High Functioning Autism isn’t something that you can just diagnose at the drop of a hat, and it’s even more invisible and challenging than you would expect. Most of us have absolutely no clue we are on the scale; we just plod through our lives thinking there is something wrong with the world that doesn’t quite add up. Those of us that haven’t had the most stable of upbringings internalize that uneasiness and blame ourselves for the weirdness that we experience. In reality it’s more so an amazing uniqueness, and I’m now trying to put that into words.
The problem I’ve always had with people is that I’ve never quite understood why they do the things that they do. That is until I got involved in Mental Health and went through an intense progression route of self reflection, addiction recovery, career development, and leadership training.
I have a good idea of the uniqueness of humanity now, but I’ll admit that I don’t know everything. You see, for at least the first thirty two years of my life I was muddling through, not really knowing why I couldn’t make the connections other people could. I would watch in awe as my friends would move in and out of people with an eerie confidence that I wished I had. Other people were strange.

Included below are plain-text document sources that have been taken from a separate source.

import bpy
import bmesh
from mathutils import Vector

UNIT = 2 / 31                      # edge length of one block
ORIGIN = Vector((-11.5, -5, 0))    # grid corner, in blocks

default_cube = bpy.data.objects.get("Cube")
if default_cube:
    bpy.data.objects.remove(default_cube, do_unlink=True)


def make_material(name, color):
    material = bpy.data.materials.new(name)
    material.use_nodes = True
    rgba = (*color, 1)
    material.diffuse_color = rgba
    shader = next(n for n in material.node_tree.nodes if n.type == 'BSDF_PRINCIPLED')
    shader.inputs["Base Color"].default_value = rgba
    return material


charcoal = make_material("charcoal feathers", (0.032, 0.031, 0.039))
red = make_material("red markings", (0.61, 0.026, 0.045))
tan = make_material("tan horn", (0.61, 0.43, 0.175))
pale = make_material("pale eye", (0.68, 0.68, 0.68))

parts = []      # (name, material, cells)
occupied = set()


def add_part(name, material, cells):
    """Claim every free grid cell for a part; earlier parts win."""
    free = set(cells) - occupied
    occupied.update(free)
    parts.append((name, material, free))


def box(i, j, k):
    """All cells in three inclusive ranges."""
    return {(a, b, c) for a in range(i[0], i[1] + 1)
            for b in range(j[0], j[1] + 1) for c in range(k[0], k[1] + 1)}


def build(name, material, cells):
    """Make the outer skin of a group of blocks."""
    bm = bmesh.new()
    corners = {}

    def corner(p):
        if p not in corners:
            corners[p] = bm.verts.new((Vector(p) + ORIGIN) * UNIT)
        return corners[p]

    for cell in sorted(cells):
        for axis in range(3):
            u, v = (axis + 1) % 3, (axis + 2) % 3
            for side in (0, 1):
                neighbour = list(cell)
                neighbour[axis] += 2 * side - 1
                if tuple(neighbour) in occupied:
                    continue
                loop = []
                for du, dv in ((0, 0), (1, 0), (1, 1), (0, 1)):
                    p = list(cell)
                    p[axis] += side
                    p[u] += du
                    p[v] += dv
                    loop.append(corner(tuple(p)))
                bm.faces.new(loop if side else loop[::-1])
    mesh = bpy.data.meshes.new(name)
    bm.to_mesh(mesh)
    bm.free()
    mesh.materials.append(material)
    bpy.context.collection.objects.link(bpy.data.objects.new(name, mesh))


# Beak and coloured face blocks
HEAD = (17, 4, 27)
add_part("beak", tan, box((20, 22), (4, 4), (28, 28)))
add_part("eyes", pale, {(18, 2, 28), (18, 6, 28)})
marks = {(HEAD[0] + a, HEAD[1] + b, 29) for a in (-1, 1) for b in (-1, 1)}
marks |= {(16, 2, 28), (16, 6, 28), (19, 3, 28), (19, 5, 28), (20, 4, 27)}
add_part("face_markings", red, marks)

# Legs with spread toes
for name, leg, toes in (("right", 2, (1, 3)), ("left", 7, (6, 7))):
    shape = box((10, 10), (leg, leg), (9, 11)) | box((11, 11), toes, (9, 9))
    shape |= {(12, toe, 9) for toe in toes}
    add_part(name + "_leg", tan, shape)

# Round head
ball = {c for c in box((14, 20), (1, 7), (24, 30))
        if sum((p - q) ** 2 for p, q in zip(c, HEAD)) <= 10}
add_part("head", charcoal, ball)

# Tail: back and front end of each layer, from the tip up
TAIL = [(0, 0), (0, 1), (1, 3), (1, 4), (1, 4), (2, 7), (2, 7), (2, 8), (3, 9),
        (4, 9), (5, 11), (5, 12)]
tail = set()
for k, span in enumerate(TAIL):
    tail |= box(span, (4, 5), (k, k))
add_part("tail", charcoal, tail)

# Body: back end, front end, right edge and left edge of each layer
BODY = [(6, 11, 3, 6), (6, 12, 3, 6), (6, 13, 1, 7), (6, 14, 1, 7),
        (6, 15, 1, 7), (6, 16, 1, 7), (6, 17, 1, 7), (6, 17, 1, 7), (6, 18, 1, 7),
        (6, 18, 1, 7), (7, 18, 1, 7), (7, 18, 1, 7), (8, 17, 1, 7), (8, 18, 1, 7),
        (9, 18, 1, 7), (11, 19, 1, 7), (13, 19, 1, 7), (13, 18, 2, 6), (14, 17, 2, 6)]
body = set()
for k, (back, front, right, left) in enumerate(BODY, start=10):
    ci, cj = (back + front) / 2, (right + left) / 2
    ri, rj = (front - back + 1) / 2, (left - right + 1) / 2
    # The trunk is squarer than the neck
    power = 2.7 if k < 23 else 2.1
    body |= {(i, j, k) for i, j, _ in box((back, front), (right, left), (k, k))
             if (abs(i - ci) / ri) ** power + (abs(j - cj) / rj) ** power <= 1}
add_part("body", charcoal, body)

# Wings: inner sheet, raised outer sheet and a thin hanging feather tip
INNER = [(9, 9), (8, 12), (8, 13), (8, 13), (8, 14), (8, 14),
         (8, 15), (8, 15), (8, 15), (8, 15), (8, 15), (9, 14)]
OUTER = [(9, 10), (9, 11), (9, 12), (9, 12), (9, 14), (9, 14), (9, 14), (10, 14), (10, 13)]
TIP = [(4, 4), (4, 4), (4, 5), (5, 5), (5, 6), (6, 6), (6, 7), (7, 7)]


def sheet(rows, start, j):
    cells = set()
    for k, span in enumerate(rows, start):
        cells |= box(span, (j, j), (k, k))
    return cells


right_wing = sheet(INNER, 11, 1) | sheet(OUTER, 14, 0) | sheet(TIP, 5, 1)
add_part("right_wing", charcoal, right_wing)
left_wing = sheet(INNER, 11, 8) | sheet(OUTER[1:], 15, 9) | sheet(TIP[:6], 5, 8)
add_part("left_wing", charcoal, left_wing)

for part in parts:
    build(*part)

People were strange – Having high functioning Autism made sure of that
They were strange because they existed in a reality that wasn’t quite mine. I couldn’t understand why someone could value something completely different to me, nor could I understand why other people would sit there and viciously defend their behaviour. I had a strong sense of what was fair and right, yet it seemed that I live in a world where very few others valued this strict code of conduct as I did. I just didn’t get them. But it wasn’t only that.
I was talking to my friend a few months back (whom I also suspect is on the spectrum) that described to me an invisible force that makes communication weird. I’ve felt that before — the uncomfortable feeling when trying to communicate with another person but not quite knowing what to say or do, and I just know I’m going to mess it up again. I STILL want people to like me, yet I worry if I’m going to come across as a weirdo. I still have this with some people. I feel I’ve got my communication skills down to a fine art, but there are still some people out there that I can’t read very well, and I don’t know what the hell they are trying to tell me. It’s a weird situation, but one that I’m learning from.
Truth be told I’ve always felt slightly weird around people. Mainly because I have no idea how they will be or how they will react to me. It was the not knowing that was the scariest — I’ve always liked to know what was ahead of me. If I could tell the future then that would be just damn great. I’ve been known to plan my time several days in advance and then get extremely frustrated when even the slightest instance of my planned day went out the window. Knowing what I’m doing and what I was up to was paramount. I was never a person that regularly welcomed change.
I also feel the same around groups I have little experience of being with; teens for example. My son isn’t a teenager yet, and being a teenager was one of the worst experiences of my life. So dealing with that age group crumples me. It was the same with children until I had my own — I expect this will be the same as I move through the age groups with Alex.
But it’s not only that, it’s the insane ideas that form in my head and that I just have to — to the detriment to everyone around me, follow them through. My wife and I have frequently been at loggerheads with one another about the ideas I have and the burning sensation in my mind to get them done. It’s like a fiery rage of frustration when I can’t complete them. She’s had to cut me in my tracks at times or I would probably end up self-destructing. But a relationship is give and take. What she compliments me with, I equally compliment her style with. It does take a strong willed woman to handle my obsessions, but it takes strength in character in me to know when I’m defeated, or more importantly that she’s right.
Stimming was a real problem for me in school and in later life. My favourite way to stim was to randomly repeat a phrase that I had heard from someone in the accent that they used. Typically it was something I watched on TV or heard on the Radio. But randomly shouting it out I learned quite early on wasn’t acceptable, and sometimes not tolerated. I remember getting in trouble at school, and a guy nearly bashing my head in because I liked the way he sounded. It’s more tolerated today, but I’m always checking myself when I do it.
And mostly all of this is because I appear as normal. Apart from a bit of weirdness here and there, which by and large was accepted in my friend circles when I was younger, I tend to have to fit into a neat little box. Society tells me that I need to be, feel and act one way, but I feel entirely different from that way. I think the crossroads in every High Functioning Autism boy is where he tells society to get bent, or tries to shape his mould to fit into society. I tried to fit into society, and it led me down a deep path of not accepting myself and behaviours that were harmful. I think it was all dependent on the influences we had growing up; were they positive, or negative?
You’re probably wondering right about now why I can articulate this to you so finely, and yet I class myself as a person with High Functioning Autism?
Obsessively watching people, their interactions, social dynamics within groups, and their interactions with me, and how I (and others) impact the wider groups we are in. I’ve read books, trained hard, worked within an environment that promotes self development and leading by example. I’ve had all of this hard-coded onto my noggin over at least 15 years of personal development and recovery. It’s not something that has come easy. I had to work hard to get this knowledge, whereas I suspect some people may just grow into it. So it can be done. But we have to work that little bit harder.
Here’s to personal growth.
Also published on Medium.